Teddy B is also a controversial producer behind some of ‘gospel’ hits, having worked with artistes such as Willy Paul and Bahati. He recently released a song with socialite Vera Sidika.
“We record what we get; we really do not focus much on what the artiste does. So, when we get music that is controversial we do not point fingers,” he says.
Colonel Mustafa is one of the pioneers of Kenyan urban pop music with hits such as Mona Lisa, Katika, Teremka and Kinyaunyau, all released under the Deux Vultures duo.
As a solo artiste, however, he has had his fair share of controversies with songs such as Dodoma Singida and Loboko, whose lyrical content have elicited divided opinions.
He says, “We have to accept what the producers are working on and what the artistes are releasing. It does not matter if they are professional or not. Even during our days, we had controversial music and our lyrics were also quite provoking, but we really enjoyed it.”
Singer Qty Jenifer feels dissatisfied with what some Kenyan producers are doing. She says it has been a few years since she stopped listening to Kenyan music.

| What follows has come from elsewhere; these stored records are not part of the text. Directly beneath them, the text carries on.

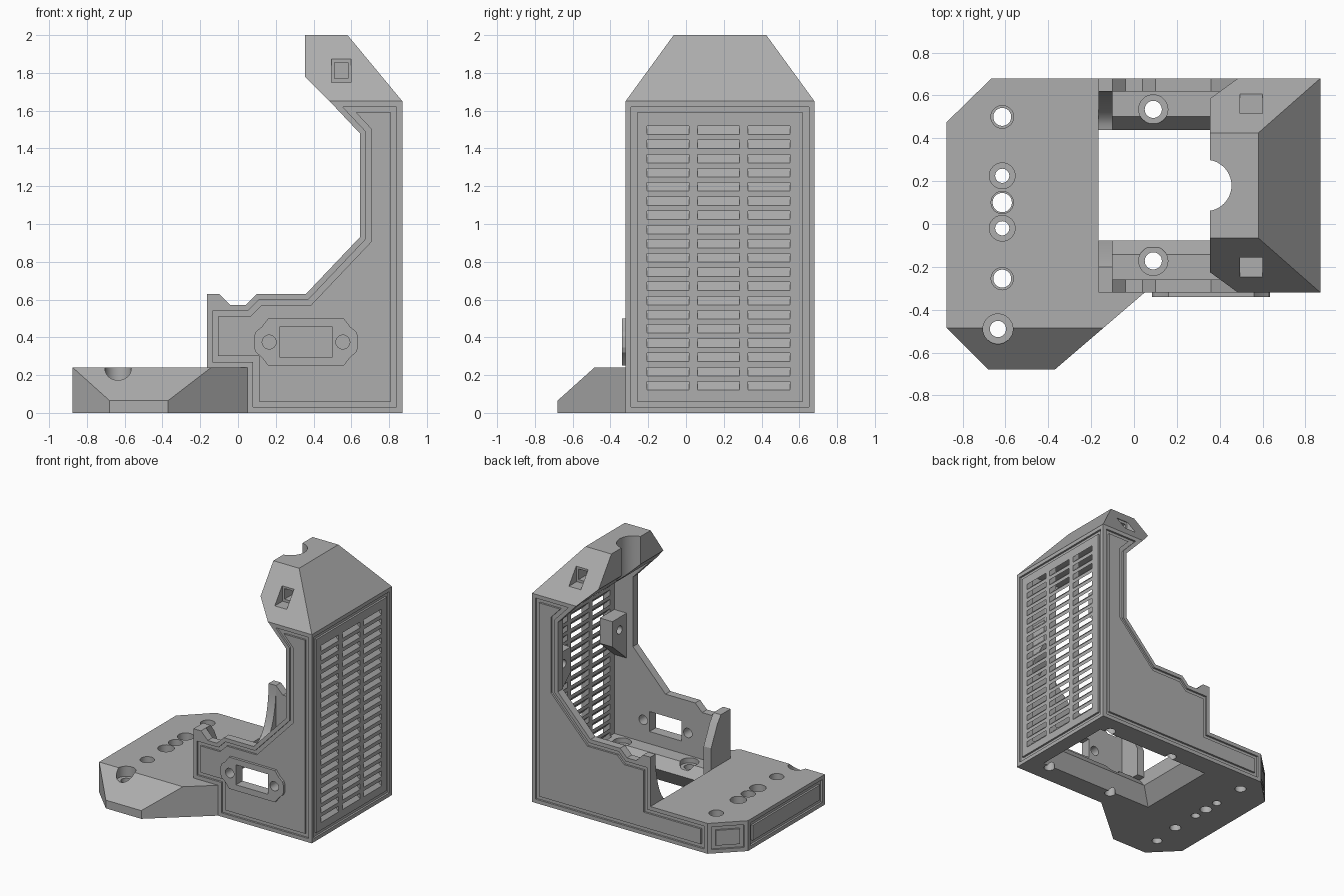
import bpy, bmesh, math
from mathutils import Vector, Matrix

if "Cube" in bpy.data.objects:
    bpy.data.objects.remove(bpy.data.objects["Cube"])

grey = bpy.data.materials.new("matte grey")
grey.use_nodes = True
grey.diffuse_color = (0.42, 0.42, 0.42, 1)
grey.node_tree.nodes["Principled BSDF"].inputs["Base Color"].default_value = (0.42, 0.42, 0.42, 1)


def frame(origin, u):
    """Upright drawing plane: u across, z up, outward normal as depth."""
    u, v = Vector(u).normalized(), Vector((0, 0, 1))
    rot = Matrix((u, v, u.cross(v))).transposed().to_4x4()
    return Matrix.Translation(origin) @ rot


TOP = Matrix()
YF, YB, YM, WALL = -0.32, 0.68, 0.18, 0.062
FRONT = frame((0, YF, 0), (1, 0, 0))
BACK = frame((0, YB, 0), (-1, 0, 0))
SIDE = frame((0, 0, 0), (0, 1, 0))


def loft(bm, loops, closed=False):
    """Skin a list of equal 3D loops, capped or joined end to end."""
    rings = [[bm.verts.new(p) for p in loop] for loop in loops]
    n = len(rings[0])
    pairs = list(zip(rings, rings[1:]))
    if closed:
        pairs.append((rings[-1], rings[0]))
    else:
        bm.faces.new(rings[0])
        bm.faces.new(rings[-1])
    for a, b in pairs:
        for i in range(n):
            j = (i + 1) % n
            bm.faces.new((a[i], a[j], b[j], b[i]))


def prism(bm, poly, d0, d1, m=TOP):
    loft(bm, [[m @ Vector((x, y, d)) for x, y in poly] for d in (d0, d1)])


def rect(x0, x1, y0, y1):
    return [(x0, y0), (x1, y0), (x1, y1), (x0, y1)]


def circle(x, y, r, n=32):
    return [(x + r * math.cos(math.tau * i / n), y + r * math.sin(math.tau * i / n)) for i in range(n)]


def offset(poly, t):
    pts = [Vector(p) for p in poly]
    n = len(pts)
    if sum(pts[i - 1].cross(pts[i]) for i in range(n)) < 0:
        pts.reverse()
    out = []
    for i in range(n):
        a, b = (pts[i] - pts[i - 1]).normalized(), (pts[(i + 1) % n] - pts[i]).normalized()
        na, nb = Vector((-a.y, a.x)), Vector((-b.y, b.x))
        out.append(pts[i] + (na + nb) * t / (1 + na.dot(nb)))
    return out


def groove(bm, poly, m):
    """Frame-shaped channel just inside a panel outline."""
    loops = [(0.03, 0.02), (0.06, 0.02), (0.06, -0.015), (0.03, -0.015)]
    loft(bm, [[m @ Vector((p.x, p.y, d)) for p in offset(poly, t)] for t, d in loops], True)


def make(name, bm):
    bmesh.ops.recalc_face_normals(bm, faces=bm.faces)
    me = bpy.data.meshes.new(name)
    bm.to_mesh(me)
    bm.free()
    me.materials.append(grey)
    ob = bpy.data.objects.new(name, me)
    bpy.context.collection.objects.link(ob)
    return ob


def boolean(ob, bm, op="DIFFERENCE"):
    tool = make("tool", bm)
    mod = ob.modifiers.new("cut", "BOOLEAN")
    mod.operation, mod.solver, mod.use_self, mod.object = op, "EXACT", True, tool
    bpy.context.view_layer.objects.active = ob
    bpy.ops.object.modifier_apply(modifier=mod.name)
    bpy.data.objects.remove(tool)


def slice_off(bm, point, normal):
    cut = bmesh.ops.bisect_plane(bm, geom=bm.verts[:] + bm.edges[:] + bm.faces[:], plane_co=point,
                                 plane_no=normal, clear_outer=True)
    edges = [e for e in cut["geom_cut"] if isinstance(e, bmesh.types.BMEdge)]
    bmesh.ops.holes_fill(bm, edges=edges)


# Housing: side profile with a tapered hood
arm = [(0.485, 1.65), (0.645, 1.48), (0.645, 0.93), (0.36, 0.63), (0.10, 0.63), (0.04, 0.57), (-0.04, 0.57)]
post = [(-0.10, 0.63), (-0.165, 0.63)]
bm = bmesh.new()
prism(bm, [(0.87, 0), (0.87, 1.65), (0.58, 2), (0.355, 2), (0.355, 1.78)] + arm + post + [(-0.165, 0)],
      0, YF - YB, FRONT)
bmesh.ops.recalc_face_normals(bm, faces=bm.faces)
for y, s in ((YF, -1), (YB, 1)):
    slice_off(bm, (0, y, 1.65), (0, s * 0.35, 0.255))
housing = make("housing", bm)

# Base plate with a sloping front end
bm = bmesh.new()
prism(bm, [(-0.875, 0.475), (-0.665, YB), (0.2, YB), (0.2, YF), (0.05, YF), (-0.37, -0.68), (-0.68, -0.68),
           (-0.875, -0.485)], 0, 0.24)
bmesh.ops.recalc_face_normals(bm, faces=bm.faces)
slice_off(bm, (0, -0.485, 0.24), (0, -0.175, 0.195))
boolean(housing, bm, "UNION")

# Inner cavity and the waisted floor opening
bm = bmesh.new()
prism(bm, rect(-0.165, 0.87 - WALL, YF + WALL, YB - WALL), 0.2, 1.65)
boolean(housing, bm)
bm = bmesh.new()
sections = [(-0.01, -0.27, 0.76, 0.335), (0.12, -0.165, 0.68, 0.258), (0.21, -0.165, 0.68, 0.33)]
loft(bm, [[(x, y, z) for x, y in rect(x0, x1, YM - h, YM + h)] for z, x0, x1, h in sections])
boolean(housing, bm)

# Louvred vent slots, falling outwards
bm = bmesh.new()
louvre = frame((0, 0, 0), (1, 0, 0))
for row in range(19):
    z = 0.121 + row * 0.0752
    for y in (-0.206, 0.06, 0.328):
        drop = [(0.89, z - 0.02), (0.89, z + 0.025), (0.79, z + 0.125), (0.79, z + 0.08)]
        prism(bm, drop, -y, -y - 0.222, louvre)
boolean(housing, bm)

# Stepped screw holes through the base and floor ledges
bm = bmesh.new()
holes = [(-0.615, 0.5, 0.053, 0.042), (-0.615, 0.225, 0.06, 0.033), (-0.615, 0.1, 0.052, 0.045),
         (-0.615, -0.02, 0.06, 0.033), (-0.615, -0.255, 0.052, 0.042), (-0.635, -0.49, 0.07, 0.038)]
holes += [(x, y, 0.068, 0.04) for x in (0.09, 0.68) for y in (-0.172, 0.535)]
for x, y, r_top, r in holes:
    loft(bm, [[(px, py, z) for px, py in circle(x, y, rr)]
              for z, rr in ((-0.01, r), (0.16, r), (0.16, r_top), (0.3, r_top))])
boolean(housing, bm)

# Hood: half-round cable notch and square stepped sockets
bm = bmesh.new()
prism(bm, circle(0.335, YM, 0.12, 48), 1.6, 2.1)
for m, s in ((FRONT, 1), (BACK, -1)):
    for grow, depth in ((0.052, -0.17), (0.035, -0.3)):
        x, z = 0.547 * s, 1.812
        prism(bm, rect(x - grow, x + grow, z - grow * 1.2, z + grow * 1.2), depth, 0.02, m)
boolean(housing, bm)

# Panel grooves on every upright face
outline = [(0.87, 0), (0.87, 1.65)] + arm[:-1] + [(-0.165, 0.57), (-0.165, 0.24)]
panels = [(outline + [(0.05, 0.24), (0.05, 0)], FRONT),
          ([(-x, z) for x, z in outline + [(-0.665, 0.24), (-0.665, 0)]], BACK),
          (rect(YF, YB, 0, 1.65), SIDE @ Matrix.Translation((0, 0, 0.87))),
          (rect(0, 0.96, 0, 0.24), frame((-0.875, 0.475, 0), (0, -1, 0))),
          (rect(0, 0.295, 0, 0.24), frame((-0.665, YB, 0), (-1, -0.98, 0)))]
for poly, m in panels:
    bm = bmesh.new()
    groove(bm, poly, m)
    boolean(housing, bm)

# Raised connector plate on the front wall, with its window and screw holes
right_half = [(0.2, 0.125), (0.235, 0.08), (0.265, 0.055), (0.275, 0.03)]
half = right_half + [(x, -z) for x, z in reversed(right_half)]
shape = [(0.36 + x, 0.375 + z) for x, z in half] + [(0.36 - x, 0.375 + z) for x, z in reversed(half)]
bm = bmesh.new()
prism(bm, shape, -0.002, 0.02, FRONT)
plate = make("connector_plate", bm)
for ob in (plate, housing):
    bm = bmesh.new()
    prism(bm, rect(0.22, 0.5, 0.297, 0.455), -0.1, 0.1, FRONT)
    for x in (0.165, 0.555):
        prism(bm, circle(x, 0.375, 0.037), -0.1, 0.1, FRONT)
    boolean(ob, bm)

# End gussets behind the posts: one chamfered, one curved
y = YF + WALL
bm = bmesh.new()
prism(bm, [(y - 0.01, 0.19), (-0.078, 0.19), (-0.078, 0.41), (-0.155, 0.57), (-0.2, 0.63), (y - 0.01, 0.63)],
      -0.165, -0.1, SIDE)
parts = [housing, plate, make("front_gusset", bm)]
y = YB - WALL
sweep = [(y - 0.18 * (1 - math.sin(a)), 0.2 + 0.43 * (1 - math.cos(a)))
         for a in (math.pi / 2 * i / 10 for i in range(11))]
bm = bmesh.new()
prism(bm, [(y + 0.01, 0.63), (y + 0.01, 0.19)] + sweep, -0.165, -0.1, SIDE)
parts.append(make("back_gusset", bm))

# Wedge-shaped mounting blocks in the inner corners
for name, s in (("front_mount", -1), ("back_mount", 1)):
    bm = bmesh.new()
    wall = 0.5 - WALL + 0.005
    prism(bm, [(YM + s * d, z) for d, z in ((wall, 0.82), (wall, 1.18), (0.26, 1.18), (0.26, 0.98))],
          0.70, 0.81, SIDE)
    block = make(name, bm)
    bm = bmesh.new()
    prism(bm, circle(YM + s * 0.35, 1.08, 0.032), 0.65, 0.78, SIDE)
    boolean(block, bm)
    parts.append(block)

# Crisp edges, smooth round holes
for ob in parts:
    bpy.ops.object.select_all(action="DESELECT")
    ob.select_set(True)
    bpy.context.view_layer.objects.active = ob
    bpy.ops.object.shade_smooth_by_angle(angle=math.radians(20))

“Right now there is no talent in Kenya. Anything that an artiste releases and a producer works on is all about the fame. Producers are hungry for money and whatever comes by they just ride with it.
Artistes also have zero content and being in the music industry for over 10 years, I can never make a comeback because I do not want to be associated with such disgraceful characters,” says Qty.